Methods: Patients with chronic cough were recruited from outpatient clinics. The development of the LCQ consisted of three phases: phase 1 (item generation); phase 2 (item reduction, allocation of items to domains and validation of questionnaire); phase 3 (repeatability and responsiveness testing of final version of questionnaire).
Results: Phase 1: Literature review, multidisciplinary team meeting and 15 structured interviews with chronic cough patients generated 44 items (LCQ1) with a 7 point Likert response scale. Phase 2: 104 chronic cough outpatients completed the LCQ1 along with an importance rating for each item. The clinical impact factor method was used for item reduction to 19 items (LCQ2: final version). These items were divided into three domains (physical, psychological and social) following expert opinion. Internal reliability, as assessed using Cronbach‘s alpha coefficients, varied between 0.79 and 0.89. Concurrent validity was high when the LCQ2 (n=56) was compared with a cough visual analogue score (r=–0.72). There was a moderate relationship with response to the St George‘s Respiratory Questionnaire (r=–0.54) and SF36 total score (r=0.46). Phase 3: Two week repeatability (n=24) was high with intraclass correlation coefficients for domains varying between 0.88 and 0.96. Responsiveness in nine patients whose cough was successfully treated varied within domains from an effect size of 0.84 to 1.75.

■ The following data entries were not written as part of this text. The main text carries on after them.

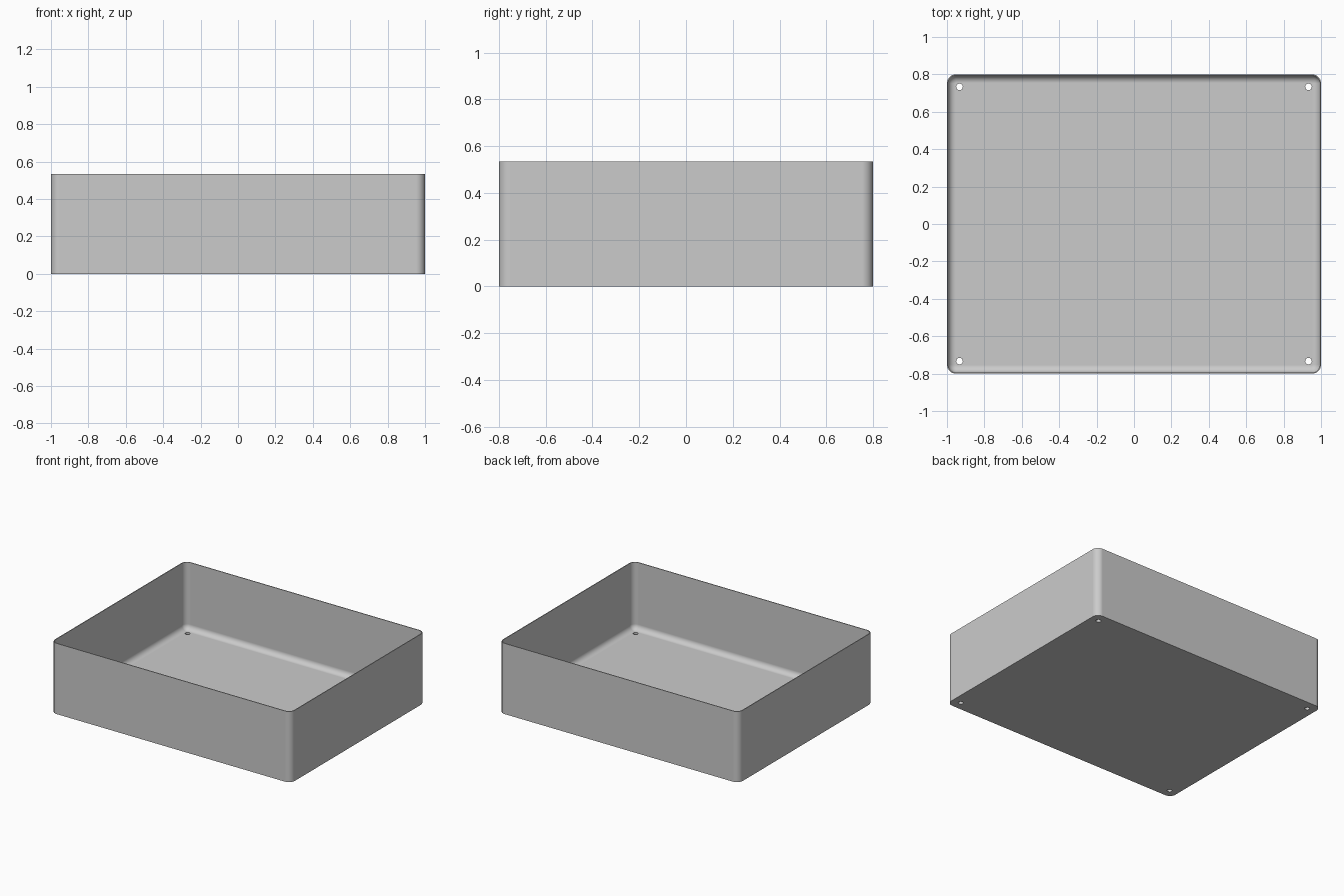
import bpy, bmesh, math

if "Cube" in bpy.data.objects:
    bpy.data.objects.remove(bpy.data.objects["Cube"])

W, D, H = 2.0, 1.6, 0.533      # outer size
WALL, FLOOR = 0.006, 0.027     # wall and floor thickness
R, FILLET = 0.048, 0.04        # corner radius, inner floor fillet
SEG = 8

grey = bpy.data.materials.new("light_grey")
grey.diffuse_color = (0.6, 0.6, 0.6, 1)
grey.use_nodes = True
grey.node_tree.nodes["Principled BSDF"].inputs["Base Color"].default_value = grey.diffuse_color


def ring(bm, inset, z):
    """Rounded rectangle loop, inset from the outer footprint."""
    r = R - inset
    verts = []
    for k, (sx, sy) in enumerate([(1, 1), (-1, 1), (-1, -1), (1, -1)]):
        for i in range(SEG + 1):
            a = math.pi / 2 * (k + i / SEG)
            verts.append(bm.verts.new((sx * (W / 2 - R) + r * math.cos(a),
                                       sy * (D / 2 - R) + r * math.sin(a), z)))
    return verts


# Tray shell: outside wall, rim, inside wall, fillet, floor
bm = bmesh.new()
levels = [(0, 0), (0, H), (WALL, H)]
for i in range(SEG + 1):
    a = math.pi / 2 * i / SEG
    levels.append((WALL + FILLET * (1 - math.cos(a)),
                   FLOOR + FILLET * (1 - math.sin(a))))
rings = [ring(bm, *lv) for lv in levels]
n = len(rings[0])
for lo, hi in zip(rings, rings[1:]):
    for i in range(n):
        j = (i + 1) % n
        bm.faces.new((lo[i], lo[j], hi[j], hi[i]))
bm.faces.new(rings[0][::-1])
bm.faces.new(rings[-1])
bmesh.ops.recalc_face_normals(bm, faces=bm.faces)
mesh = bpy.data.meshes.new("tray")
bm.to_mesh(mesh)
bm.free()
mesh.materials.append(grey)
tray = bpy.data.objects.new("tray", mesh)
bpy.context.collection.objects.link(tray)

# Four corner holes through the floor
for sx in (-1, 1):
    for sy in (-1, 1):
        bpy.ops.mesh.primitive_cylinder_add(
            vertices=32, radius=0.0175, depth=0.2,
            location=(sx * 0.933, sy * 0.733, 0))
        cutter = bpy.context.object
        cutter.name = "hole_cutter"
        cutter.hide_render = True
        cutter.data.materials.append(grey)
        bpy.ops.object.select_all(action='DESELECT')
        tray.select_set(True)
        bpy.context.view_layer.objects.active = tray
        mod = tray.modifiers.new("hole", 'BOOLEAN')
        mod.object, mod.operation, mod.solver = cutter, 'DIFFERENCE', 'EXACT'
        bpy.ops.object.modifier_apply(modifier=mod.name)
        bpy.data.objects.remove(cutter)

# Smooth rounded areas, keep flat faces flat
bpy.ops.object.shade_smooth_by_angle(angle=math.radians(35))
weighted = tray.modifiers.new("flat_shading", 'WEIGHTED_NORMAL')
weighted.keep_sharp = True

Conclusion: The LCQ is a valid, repeatable 19 item self-completed quality of life measure of chronic cough which is responsive to change. It should be a useful tool in clinical trials and longitudinal studies.